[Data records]
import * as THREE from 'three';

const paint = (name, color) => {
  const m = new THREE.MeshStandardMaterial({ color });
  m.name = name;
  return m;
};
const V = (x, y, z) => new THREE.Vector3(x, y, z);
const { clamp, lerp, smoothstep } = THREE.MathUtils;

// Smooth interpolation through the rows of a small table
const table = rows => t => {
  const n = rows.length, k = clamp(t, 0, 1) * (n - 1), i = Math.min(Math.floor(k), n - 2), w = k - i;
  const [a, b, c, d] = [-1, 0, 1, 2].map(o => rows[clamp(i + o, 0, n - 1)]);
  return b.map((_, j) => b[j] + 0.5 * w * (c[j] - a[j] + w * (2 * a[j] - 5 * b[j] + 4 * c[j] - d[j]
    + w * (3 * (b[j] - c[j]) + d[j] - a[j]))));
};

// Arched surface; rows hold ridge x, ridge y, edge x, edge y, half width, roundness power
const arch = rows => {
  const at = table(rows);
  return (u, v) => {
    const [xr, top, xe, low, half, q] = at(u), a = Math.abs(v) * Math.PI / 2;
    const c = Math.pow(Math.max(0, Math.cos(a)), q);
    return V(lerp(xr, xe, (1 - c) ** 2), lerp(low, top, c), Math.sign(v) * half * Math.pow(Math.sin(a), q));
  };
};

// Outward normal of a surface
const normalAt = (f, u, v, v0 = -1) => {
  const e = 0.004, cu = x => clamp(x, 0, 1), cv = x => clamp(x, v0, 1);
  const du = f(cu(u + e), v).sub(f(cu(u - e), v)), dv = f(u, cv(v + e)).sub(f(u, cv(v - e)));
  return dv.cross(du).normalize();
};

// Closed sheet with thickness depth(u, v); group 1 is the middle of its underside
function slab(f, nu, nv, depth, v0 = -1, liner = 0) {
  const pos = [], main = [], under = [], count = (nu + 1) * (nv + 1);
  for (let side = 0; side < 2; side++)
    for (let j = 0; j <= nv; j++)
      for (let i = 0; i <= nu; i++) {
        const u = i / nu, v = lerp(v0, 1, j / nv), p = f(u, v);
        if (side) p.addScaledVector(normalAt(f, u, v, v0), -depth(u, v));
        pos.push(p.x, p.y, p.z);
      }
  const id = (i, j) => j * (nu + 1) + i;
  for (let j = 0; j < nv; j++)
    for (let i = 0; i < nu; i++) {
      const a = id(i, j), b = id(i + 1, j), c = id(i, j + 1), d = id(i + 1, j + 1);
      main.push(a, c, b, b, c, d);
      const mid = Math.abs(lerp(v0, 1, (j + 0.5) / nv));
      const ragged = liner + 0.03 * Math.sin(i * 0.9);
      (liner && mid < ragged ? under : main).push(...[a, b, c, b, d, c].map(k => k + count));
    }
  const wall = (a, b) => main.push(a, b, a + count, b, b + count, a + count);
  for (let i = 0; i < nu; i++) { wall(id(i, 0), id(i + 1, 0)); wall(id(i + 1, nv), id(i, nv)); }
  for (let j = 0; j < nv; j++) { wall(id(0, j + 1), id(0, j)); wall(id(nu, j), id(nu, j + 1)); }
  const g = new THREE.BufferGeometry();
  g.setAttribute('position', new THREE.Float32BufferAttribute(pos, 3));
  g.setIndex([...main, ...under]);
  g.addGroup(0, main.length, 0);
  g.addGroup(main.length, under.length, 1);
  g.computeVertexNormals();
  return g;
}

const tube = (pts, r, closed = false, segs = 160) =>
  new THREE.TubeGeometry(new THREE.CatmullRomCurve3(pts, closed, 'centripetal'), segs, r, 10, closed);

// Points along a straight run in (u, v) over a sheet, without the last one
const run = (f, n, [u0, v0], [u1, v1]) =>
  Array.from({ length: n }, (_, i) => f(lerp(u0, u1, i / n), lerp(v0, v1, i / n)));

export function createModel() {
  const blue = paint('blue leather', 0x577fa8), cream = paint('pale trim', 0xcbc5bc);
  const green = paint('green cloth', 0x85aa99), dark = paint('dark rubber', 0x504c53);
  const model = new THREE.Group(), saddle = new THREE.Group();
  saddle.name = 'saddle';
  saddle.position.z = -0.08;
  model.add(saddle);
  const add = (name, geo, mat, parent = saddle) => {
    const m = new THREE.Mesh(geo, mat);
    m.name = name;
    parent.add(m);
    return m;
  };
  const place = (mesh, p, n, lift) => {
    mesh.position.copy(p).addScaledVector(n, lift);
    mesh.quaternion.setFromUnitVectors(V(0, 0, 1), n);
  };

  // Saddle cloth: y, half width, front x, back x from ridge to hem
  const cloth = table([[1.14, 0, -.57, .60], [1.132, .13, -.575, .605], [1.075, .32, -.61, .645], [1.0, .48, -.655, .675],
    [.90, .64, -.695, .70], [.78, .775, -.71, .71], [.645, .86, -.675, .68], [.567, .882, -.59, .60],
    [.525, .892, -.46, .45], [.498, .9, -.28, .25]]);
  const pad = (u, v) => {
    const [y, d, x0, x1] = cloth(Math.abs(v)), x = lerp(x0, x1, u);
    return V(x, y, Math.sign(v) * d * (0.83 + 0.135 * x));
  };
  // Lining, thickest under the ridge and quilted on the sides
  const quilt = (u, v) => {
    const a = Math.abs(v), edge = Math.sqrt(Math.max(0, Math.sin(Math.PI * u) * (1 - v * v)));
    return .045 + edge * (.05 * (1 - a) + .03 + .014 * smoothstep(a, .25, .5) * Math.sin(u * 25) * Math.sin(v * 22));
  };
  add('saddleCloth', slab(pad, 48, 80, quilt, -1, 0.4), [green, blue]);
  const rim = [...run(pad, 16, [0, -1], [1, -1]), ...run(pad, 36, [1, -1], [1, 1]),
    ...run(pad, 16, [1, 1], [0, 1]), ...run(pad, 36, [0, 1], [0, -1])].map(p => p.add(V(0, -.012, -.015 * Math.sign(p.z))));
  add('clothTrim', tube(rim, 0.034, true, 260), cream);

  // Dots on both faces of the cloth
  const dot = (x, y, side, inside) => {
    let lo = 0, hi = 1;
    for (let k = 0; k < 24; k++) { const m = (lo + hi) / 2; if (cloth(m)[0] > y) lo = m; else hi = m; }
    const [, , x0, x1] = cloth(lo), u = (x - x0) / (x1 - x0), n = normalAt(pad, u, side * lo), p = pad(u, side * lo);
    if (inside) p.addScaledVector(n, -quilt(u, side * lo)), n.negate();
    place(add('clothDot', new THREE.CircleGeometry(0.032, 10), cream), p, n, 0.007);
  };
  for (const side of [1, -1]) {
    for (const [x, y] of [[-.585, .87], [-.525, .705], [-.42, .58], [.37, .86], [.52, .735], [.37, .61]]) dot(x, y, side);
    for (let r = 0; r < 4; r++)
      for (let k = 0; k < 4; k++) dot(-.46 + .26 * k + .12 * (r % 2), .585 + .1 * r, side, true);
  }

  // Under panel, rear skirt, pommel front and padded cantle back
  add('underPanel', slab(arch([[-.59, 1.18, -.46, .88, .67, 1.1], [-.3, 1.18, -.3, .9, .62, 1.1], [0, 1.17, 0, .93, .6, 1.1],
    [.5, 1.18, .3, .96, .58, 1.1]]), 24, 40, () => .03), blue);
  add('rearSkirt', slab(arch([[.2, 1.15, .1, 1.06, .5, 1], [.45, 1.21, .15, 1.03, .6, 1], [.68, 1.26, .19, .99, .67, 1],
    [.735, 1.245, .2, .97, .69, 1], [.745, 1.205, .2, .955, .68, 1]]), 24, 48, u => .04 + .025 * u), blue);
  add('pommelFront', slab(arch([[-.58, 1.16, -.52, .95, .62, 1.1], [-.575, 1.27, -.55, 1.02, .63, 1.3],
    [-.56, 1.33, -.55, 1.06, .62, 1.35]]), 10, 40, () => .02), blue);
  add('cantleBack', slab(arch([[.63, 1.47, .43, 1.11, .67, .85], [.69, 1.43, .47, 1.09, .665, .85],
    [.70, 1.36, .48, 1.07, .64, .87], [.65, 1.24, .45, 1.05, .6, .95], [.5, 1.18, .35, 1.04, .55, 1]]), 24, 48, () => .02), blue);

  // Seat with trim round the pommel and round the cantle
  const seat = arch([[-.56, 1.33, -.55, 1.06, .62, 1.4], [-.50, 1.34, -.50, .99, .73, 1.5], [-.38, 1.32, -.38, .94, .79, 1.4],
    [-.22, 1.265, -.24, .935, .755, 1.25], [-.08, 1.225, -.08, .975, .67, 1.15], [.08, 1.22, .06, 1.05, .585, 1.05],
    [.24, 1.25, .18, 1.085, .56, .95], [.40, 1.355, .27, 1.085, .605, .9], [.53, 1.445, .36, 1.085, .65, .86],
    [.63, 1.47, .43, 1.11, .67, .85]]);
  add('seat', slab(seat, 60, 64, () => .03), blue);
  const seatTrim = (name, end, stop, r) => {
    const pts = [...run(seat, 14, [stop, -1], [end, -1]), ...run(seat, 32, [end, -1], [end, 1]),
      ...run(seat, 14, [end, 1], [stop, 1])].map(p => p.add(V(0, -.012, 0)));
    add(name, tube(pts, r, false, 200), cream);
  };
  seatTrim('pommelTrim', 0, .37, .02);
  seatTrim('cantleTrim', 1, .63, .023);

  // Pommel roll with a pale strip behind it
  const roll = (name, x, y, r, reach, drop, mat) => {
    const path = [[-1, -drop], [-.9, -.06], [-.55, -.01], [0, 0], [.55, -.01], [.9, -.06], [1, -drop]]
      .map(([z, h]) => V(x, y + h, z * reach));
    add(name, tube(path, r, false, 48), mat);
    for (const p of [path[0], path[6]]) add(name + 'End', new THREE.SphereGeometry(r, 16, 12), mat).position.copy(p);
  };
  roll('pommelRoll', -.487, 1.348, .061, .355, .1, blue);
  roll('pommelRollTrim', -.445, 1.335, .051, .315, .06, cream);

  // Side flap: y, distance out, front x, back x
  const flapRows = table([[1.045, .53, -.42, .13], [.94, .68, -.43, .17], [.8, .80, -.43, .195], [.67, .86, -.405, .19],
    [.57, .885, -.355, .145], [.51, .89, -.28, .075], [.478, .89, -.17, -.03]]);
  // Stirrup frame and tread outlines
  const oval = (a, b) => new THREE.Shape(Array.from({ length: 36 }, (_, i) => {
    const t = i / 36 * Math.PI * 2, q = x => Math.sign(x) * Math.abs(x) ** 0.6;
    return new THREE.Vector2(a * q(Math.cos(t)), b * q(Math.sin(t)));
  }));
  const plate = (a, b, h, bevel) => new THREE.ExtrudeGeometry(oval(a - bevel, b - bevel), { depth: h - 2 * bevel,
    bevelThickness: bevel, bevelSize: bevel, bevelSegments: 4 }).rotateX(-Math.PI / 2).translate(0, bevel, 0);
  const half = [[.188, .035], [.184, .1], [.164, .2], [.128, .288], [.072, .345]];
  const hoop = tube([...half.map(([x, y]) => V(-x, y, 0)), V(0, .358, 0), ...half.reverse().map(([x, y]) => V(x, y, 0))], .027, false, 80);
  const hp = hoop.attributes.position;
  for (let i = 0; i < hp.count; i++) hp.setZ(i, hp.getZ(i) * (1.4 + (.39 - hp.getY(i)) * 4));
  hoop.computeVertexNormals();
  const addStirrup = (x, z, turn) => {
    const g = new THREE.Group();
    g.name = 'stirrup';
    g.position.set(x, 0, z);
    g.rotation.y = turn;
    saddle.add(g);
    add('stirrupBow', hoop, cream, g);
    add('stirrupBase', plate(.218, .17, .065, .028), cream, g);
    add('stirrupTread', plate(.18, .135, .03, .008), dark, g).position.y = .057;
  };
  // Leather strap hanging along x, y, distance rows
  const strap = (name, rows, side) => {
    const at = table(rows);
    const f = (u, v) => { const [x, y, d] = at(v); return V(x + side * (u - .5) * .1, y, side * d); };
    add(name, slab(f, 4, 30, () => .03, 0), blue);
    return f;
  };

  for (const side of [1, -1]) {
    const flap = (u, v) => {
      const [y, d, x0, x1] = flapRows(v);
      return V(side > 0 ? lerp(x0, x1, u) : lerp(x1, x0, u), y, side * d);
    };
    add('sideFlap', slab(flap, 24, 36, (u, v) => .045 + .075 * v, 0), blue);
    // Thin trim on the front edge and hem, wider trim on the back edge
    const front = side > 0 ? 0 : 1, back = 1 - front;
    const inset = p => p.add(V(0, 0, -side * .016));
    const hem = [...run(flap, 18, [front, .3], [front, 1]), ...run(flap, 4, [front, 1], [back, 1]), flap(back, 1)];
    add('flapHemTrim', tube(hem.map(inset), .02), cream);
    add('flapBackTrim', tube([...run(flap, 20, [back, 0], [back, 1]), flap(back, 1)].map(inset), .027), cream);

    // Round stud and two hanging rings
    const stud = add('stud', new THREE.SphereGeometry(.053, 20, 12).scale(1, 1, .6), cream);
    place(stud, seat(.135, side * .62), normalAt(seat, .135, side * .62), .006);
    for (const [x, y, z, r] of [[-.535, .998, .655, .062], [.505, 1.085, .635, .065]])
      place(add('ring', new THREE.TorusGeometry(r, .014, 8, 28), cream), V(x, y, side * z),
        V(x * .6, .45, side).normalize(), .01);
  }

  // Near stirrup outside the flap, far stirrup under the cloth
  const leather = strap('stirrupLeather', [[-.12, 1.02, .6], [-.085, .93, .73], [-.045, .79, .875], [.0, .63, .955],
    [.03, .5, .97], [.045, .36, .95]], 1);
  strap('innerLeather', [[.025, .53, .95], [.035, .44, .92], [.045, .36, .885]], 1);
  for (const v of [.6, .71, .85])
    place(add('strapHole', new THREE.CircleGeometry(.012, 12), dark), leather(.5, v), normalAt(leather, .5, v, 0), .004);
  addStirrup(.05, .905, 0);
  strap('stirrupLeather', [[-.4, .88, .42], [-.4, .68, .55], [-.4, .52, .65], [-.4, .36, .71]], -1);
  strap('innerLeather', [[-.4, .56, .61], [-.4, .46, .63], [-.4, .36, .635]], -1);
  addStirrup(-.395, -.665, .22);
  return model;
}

Task directions
Looking at the entries above, can you reproduce exactly the lines from the one that holds "[.03, .5, .97], [.045, .36, .95]], 1);" through the one that holds "[-.4, .36, .71]], -1);", and only those?

Task result
    [.03, .5, .97], [.045, .36, .95]], 1);
  strap('innerLeather', [[.025, .53, .95], [.035, .44, .92], [.045, .36, .885]], 1);
  for (const v of [.6, .71, .85])
    place(add('strapHole', new THREE.CircleGeometry(.012, 12), dark), leather(.5, v), normalAt(leather, .5, v, 0), .004);
  addStirrup(.05, .905, 0);
  strap('stirrupLeather', [[-.4, .88, .42], [-.4, .68, .55], [-.4, .52, .65], [-.4, .36, .71]], -1);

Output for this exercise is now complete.